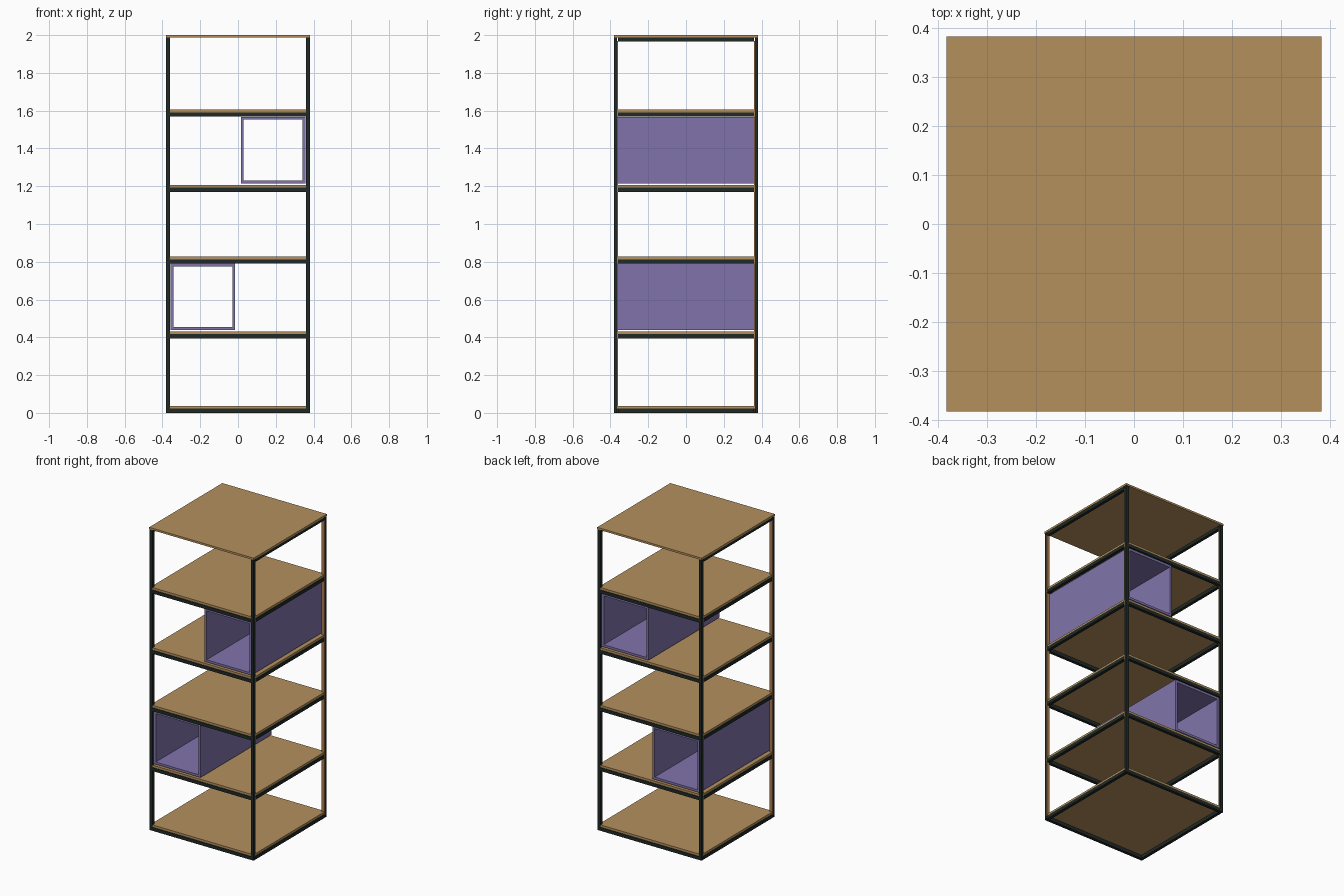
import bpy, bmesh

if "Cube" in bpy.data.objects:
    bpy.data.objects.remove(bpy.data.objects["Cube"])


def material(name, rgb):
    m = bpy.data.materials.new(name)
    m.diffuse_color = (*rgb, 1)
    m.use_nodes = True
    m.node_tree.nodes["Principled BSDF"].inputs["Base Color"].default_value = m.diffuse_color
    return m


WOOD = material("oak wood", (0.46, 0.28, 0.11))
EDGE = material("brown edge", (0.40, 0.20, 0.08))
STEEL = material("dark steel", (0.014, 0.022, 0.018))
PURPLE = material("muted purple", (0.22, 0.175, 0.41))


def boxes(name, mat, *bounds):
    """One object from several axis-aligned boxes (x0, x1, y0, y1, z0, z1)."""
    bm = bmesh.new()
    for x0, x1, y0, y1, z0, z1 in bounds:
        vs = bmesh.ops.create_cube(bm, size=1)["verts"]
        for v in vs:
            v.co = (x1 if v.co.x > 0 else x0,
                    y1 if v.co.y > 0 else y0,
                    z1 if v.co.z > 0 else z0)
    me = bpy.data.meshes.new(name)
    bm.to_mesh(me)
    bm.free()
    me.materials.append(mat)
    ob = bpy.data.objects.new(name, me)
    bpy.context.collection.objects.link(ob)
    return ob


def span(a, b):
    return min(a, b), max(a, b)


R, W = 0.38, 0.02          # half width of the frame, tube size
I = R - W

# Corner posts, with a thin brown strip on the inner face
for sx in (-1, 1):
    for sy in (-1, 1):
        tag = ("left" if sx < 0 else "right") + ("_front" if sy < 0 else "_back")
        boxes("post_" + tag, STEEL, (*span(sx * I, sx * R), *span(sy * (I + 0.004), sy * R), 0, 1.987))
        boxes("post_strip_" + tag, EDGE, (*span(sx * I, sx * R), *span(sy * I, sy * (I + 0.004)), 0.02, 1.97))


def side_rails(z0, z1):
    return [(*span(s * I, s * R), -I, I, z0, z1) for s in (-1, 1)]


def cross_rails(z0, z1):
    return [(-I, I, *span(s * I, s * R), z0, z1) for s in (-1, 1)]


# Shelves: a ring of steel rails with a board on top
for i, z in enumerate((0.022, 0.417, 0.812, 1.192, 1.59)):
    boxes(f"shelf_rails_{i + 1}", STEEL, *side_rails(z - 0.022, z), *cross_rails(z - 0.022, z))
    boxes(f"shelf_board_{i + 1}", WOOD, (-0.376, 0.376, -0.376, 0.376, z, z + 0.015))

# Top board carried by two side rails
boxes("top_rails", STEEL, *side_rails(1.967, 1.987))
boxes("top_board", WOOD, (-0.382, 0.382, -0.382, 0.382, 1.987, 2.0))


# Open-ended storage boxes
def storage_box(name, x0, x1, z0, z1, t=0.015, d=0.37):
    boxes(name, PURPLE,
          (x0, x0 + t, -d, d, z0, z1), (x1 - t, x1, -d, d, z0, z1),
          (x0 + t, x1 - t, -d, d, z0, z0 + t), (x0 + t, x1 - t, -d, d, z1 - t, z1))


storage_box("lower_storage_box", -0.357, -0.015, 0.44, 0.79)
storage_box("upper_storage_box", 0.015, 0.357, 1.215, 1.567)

::::

▶ [DESCRIPTION OF THE TASK]:
Your answer must be the records exactly as they stand, with no pictures in it.

▶ [EXPECTED OUTPUT]:
import bpy, bmesh

if "Cube" in bpy.data.objects:
    bpy.data.objects.remove(bpy.data.objects["Cube"])


def material(name, rgb):
    m = bpy.data.materials.new(name)
    m.diffuse_color = (*rgb, 1)
    m.use_nodes = True
    m.node_tree.nodes["Principled BSDF"].inputs["Base Color"].default_value = m.diffuse_color
    return m


WOOD = material("oak wood", (0.46, 0.28, 0.11))
EDGE = material("brown edge", (0.40, 0.20, 0.08))
STEEL = material("dark steel", (0.014, 0.022, 0.018))
PURPLE = material("muted purple", (0.22, 0.175, 0.41))


def boxes(name, mat, *bounds):
    """One object from several axis-aligned boxes (x0, x1, y0, y1, z0, z1)."""
    bm = bmesh.new()
    for x0, x1, y0, y1, z0, z1 in bounds:
        vs = bmesh.ops.create_cube(bm, size=1)["verts"]
        for v in vs:
            v.co = (x1 if v.co.x > 0 else x0,
                    y1 if v.co.y > 0 else y0,
                    z1 if v.co.z > 0 else z0)
    me = bpy.data.meshes.new(name)
    bm.to_mesh(me)
    bm.free()
    me.materials.append(mat)
    ob = bpy.data.objects.new(name, me)
    bpy.context.collection.objects.link(ob)
    return ob


def span(a, b):
    return min(a, b), max(a, b)


R, W = 0.38, 0.02          # half width of the frame, tube size
I = R - W

# Corner posts, with a thin brown strip on the inner face
for sx in (-1, 1):
    for sy in (-1, 1):
        tag = ("left" if sx < 0 else "right") + ("_front" if sy < 0 else "_back")
        boxes("post_" + tag, STEEL, (*span(sx * I, sx * R), *span(sy * (I + 0.004), sy * R), 0, 1.987))
        boxes("post_strip_" + tag, EDGE, (*span(sx * I, sx * R), *span(sy * I, sy * (I + 0.004)), 0.02, 1.97))


def side_rails(z0, z1):
    return [(*span(s * I, s * R), -I, I, z0, z1) for s in (-1, 1)]


def cross_rails(z0, z1):
    return [(-I, I, *span(s * I, s * R), z0, z1) for s in (-1, 1)]


# Shelves: a ring of steel rails with a board on top
for i, z in enumerate((0.022, 0.417, 0.812, 1.192, 1.59)):
    boxes(f"shelf_rails_{i + 1}", STEEL, *side_rails(z - 0.022, z), *cross_rails(z - 0.022, z))
    boxes(f"shelf_board_{i + 1}", WOOD, (-0.376, 0.376, -0.376, 0.376, z, z + 0.015))

# Top board carried by two side rails
boxes("top_rails", STEEL, *side_rails(1.967, 1.987))
boxes("top_board", WOOD, (-0.382, 0.382, -0.382, 0.382, 1.987, 2.0))


# Open-ended storage boxes
def storage_box(name, x0, x1, z0, z1, t=0.015, d=0.37):
    boxes(name, PURPLE,
          (x0, x0 + t, -d, d, z0, z1), (x1 - t, x1, -d, d, z0, z1),
          (x0 + t, x1 - t, -d, d, z0, z0 + t), (x0 + t, x1 - t, -d, d, z1 - t, z1))


storage_box("lower_storage_box", -0.357, -0.015, 0.44, 0.79)
storage_box("upper_storage_box", 0.015, 0.357, 1.215, 1.567)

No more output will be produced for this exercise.